*** Opening DATASET ***

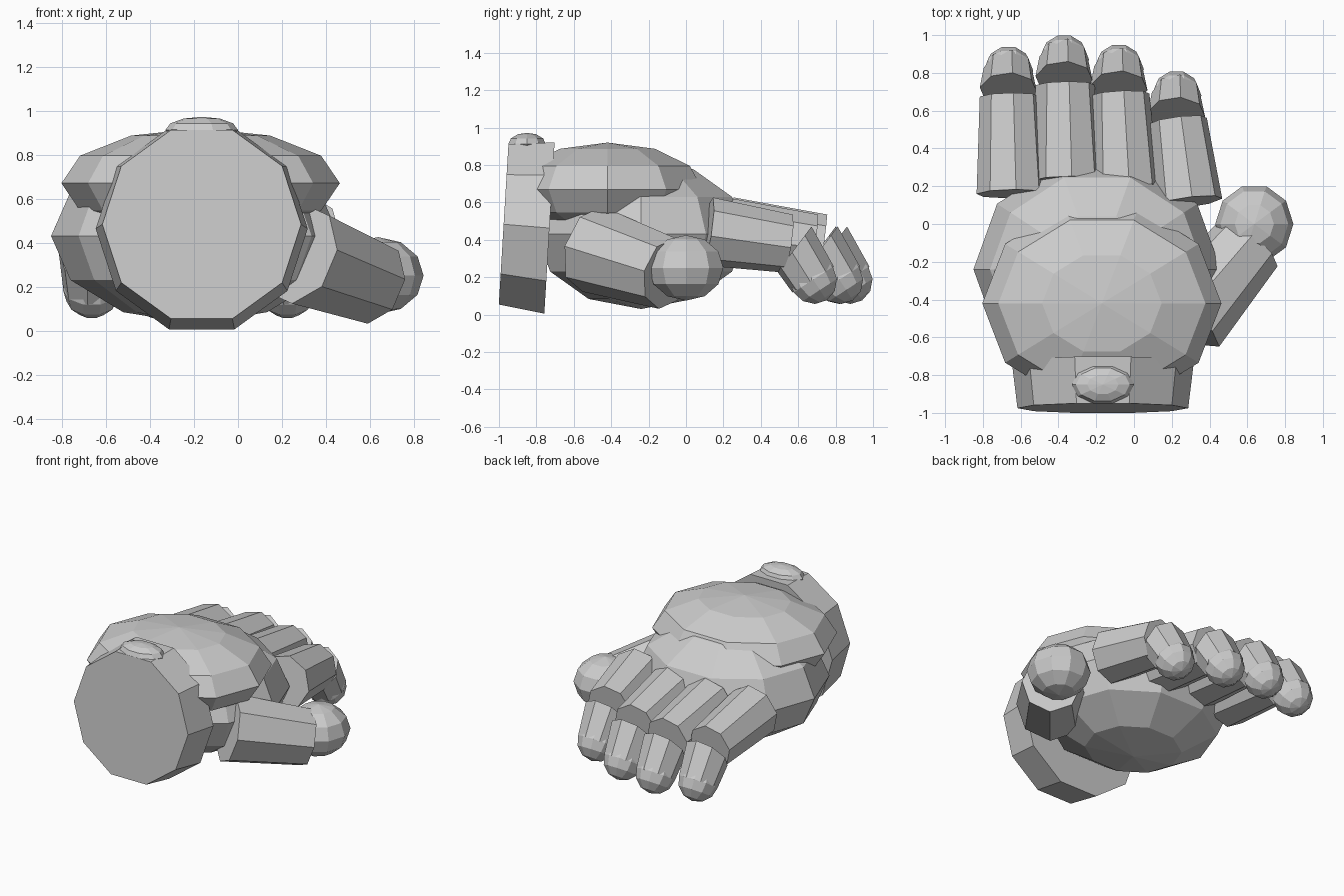
import bpy, bmesh
from math import sin, cos, pi, radians
from mathutils import Vector, Matrix, Euler

cube = bpy.data.objects.get("Cube")
if cube:
    bpy.data.objects.remove(cube, do_unlink=True)

grey = bpy.data.materials.new("light grey")
grey.use_nodes = True
grey.diffuse_color = (0.6, 0.6, 0.6, 1)
grey.node_tree.nodes["Principled BSDF"].inputs["Base Color"].default_value = (0.6, 0.6, 0.6, 1)


def loft(name, rings, sides, roll=0.0):
    """Skin a row of (centre, normal, radius) rings and cap both ends."""
    bm = bmesh.new()
    loops = []
    for centre, normal, radius in rings:
        turn = Vector(normal).to_track_quat('Z', 'Y')
        angles = [roll + 2 * pi * i / sides for i in range(sides)]
        loops.append([bm.verts.new(Vector(centre) + turn @ Vector((radius * cos(a), radius * sin(a), 0)))
                      for a in angles])
    for low, high in zip(loops, loops[1:]):
        for i in range(sides):
            j = (i + 1) % sides
            bm.faces.new((low[i], low[j], high[j], high[i]))
    bm.faces.new(loops[0][::-1])
    bm.faces.new(loops[-1])
    bmesh.ops.remove_doubles(bm, verts=bm.verts, dist=0.0005)
    bmesh.ops.recalc_face_normals(bm, faces=bm.faces)
    mesh = bpy.data.meshes.new(name)
    bm.to_mesh(mesh)
    bm.free()
    mesh.materials.append(grey)
    obj = bpy.data.objects.new(name, mesh)
    bpy.context.collection.objects.link(obj)
    return obj


def ball(name, centre, size, tilt=0.0, sides=10, bands=6):
    """Faceted ellipsoid, its pole tilted about x; size is given along its own axes."""
    rings = []
    for k in range(bands + 1):
        a = -pi / 2 + pi * k / bands
        rings.append(((0, 0, sin(a)), (0, 0, 1), max(cos(a), 0.00001)))
    obj = loft(name, rings, sides)
    obj.data.transform(Matrix.LocRotScale(Vector(centre), Euler((radians(tilt), 0, 0)), Vector(size)))
    return obj


# Wrist cuff and its button
loft("wrist", [((-0.165, -0.975, 0.483), (0, 1, -0.06), 0.452),
               ((-0.165, -0.73, 0.463), (0, 1, -0.06), 0.482)], 10)
ball("wrist_button", (-0.165, -0.85, 0.912), (0.165, 0.105, 0.06))

# Palm and the domed guard on the back of the hand
ball("palm", (-0.195, -0.24, 0.43), (0.655, 0.59, 0.4))
ball("hand_guard", (-0.17, -0.42, 0.67), (0.633, 0.535, 0.25))

# Thumb
thumb_base, thumb_end = Vector((0.27, -0.5, 0.35)), Vector((0.61, -0.1, 0.22))
axis = thumb_end - thumb_base
loft("thumb_segment", [(thumb_base, axis, 0.235), (thumb_end, axis, 0.195)], 8, radians(-4))
ball("thumb_tip", (0.637, 0.0, 0.25), (0.207, 0.21, 0.175))

# Fingers: name, base x, base y, end x, end y
fingers = [("outer", -0.65, 0.16, -0.66, 0.675),
           ("long", -0.355, 0.23, -0.365, 0.735),
           ("middle", -0.05, 0.19, -0.075, 0.685),
           ("inner", 0.285, 0.115, 0.23, 0.545)]
for name, bx, by, ex, ey in fingers:
    base, end = Vector((bx, by, 0.445)), Vector((ex, ey, 0.38))
    loft(name + "_finger_segment", [(base, end - base, 0.185), (end, end - base, 0.158)],
         8, radians(8))
    # Fingertip running into a ball
    knuckle = Vector((ex - 0.005, ey + 0.035, 0.35))
    tip = knuckle + Vector((0, 0.1, -0.163))
    loft(name + "_fingertip", [(knuckle, (0, 0.8, -0.6), 0.153),
                               (tip, tip - knuckle, 0.132)], 8, radians(8))
    ball(name + "_fingertip_end", tip, (0.132, 0.132, 0.132), tilt=-147)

*** Closing DATASET ***

■ WORK TASK ■
Scan the material line by line and report each one that contains "Vector".

■ SOLUTION TO THIS TASK ■
from mathutils import Vector, Matrix, Euler
        turn = Vector(normal).to_track_quat('Z', 'Y')
        loops.append([bm.verts.new(Vector(centre) + turn @ Vector((radius * cos(a), radius * sin(a), 0)))
    obj.data.transform(Matrix.LocRotScale(Vector(centre), Euler((radians(tilt), 0, 0)), Vector(size)))
thumb_base, thumb_end = Vector((0.27, -0.5, 0.35)), Vector((0.61, -0.1, 0.22))
    base, end = Vector((bx, by, 0.445)), Vector((ex, ey, 0.38))
    knuckle = Vector((ex - 0.005, ey + 0.035, 0.35))
    tip = knuckle + Vector((0, 0.1, -0.163))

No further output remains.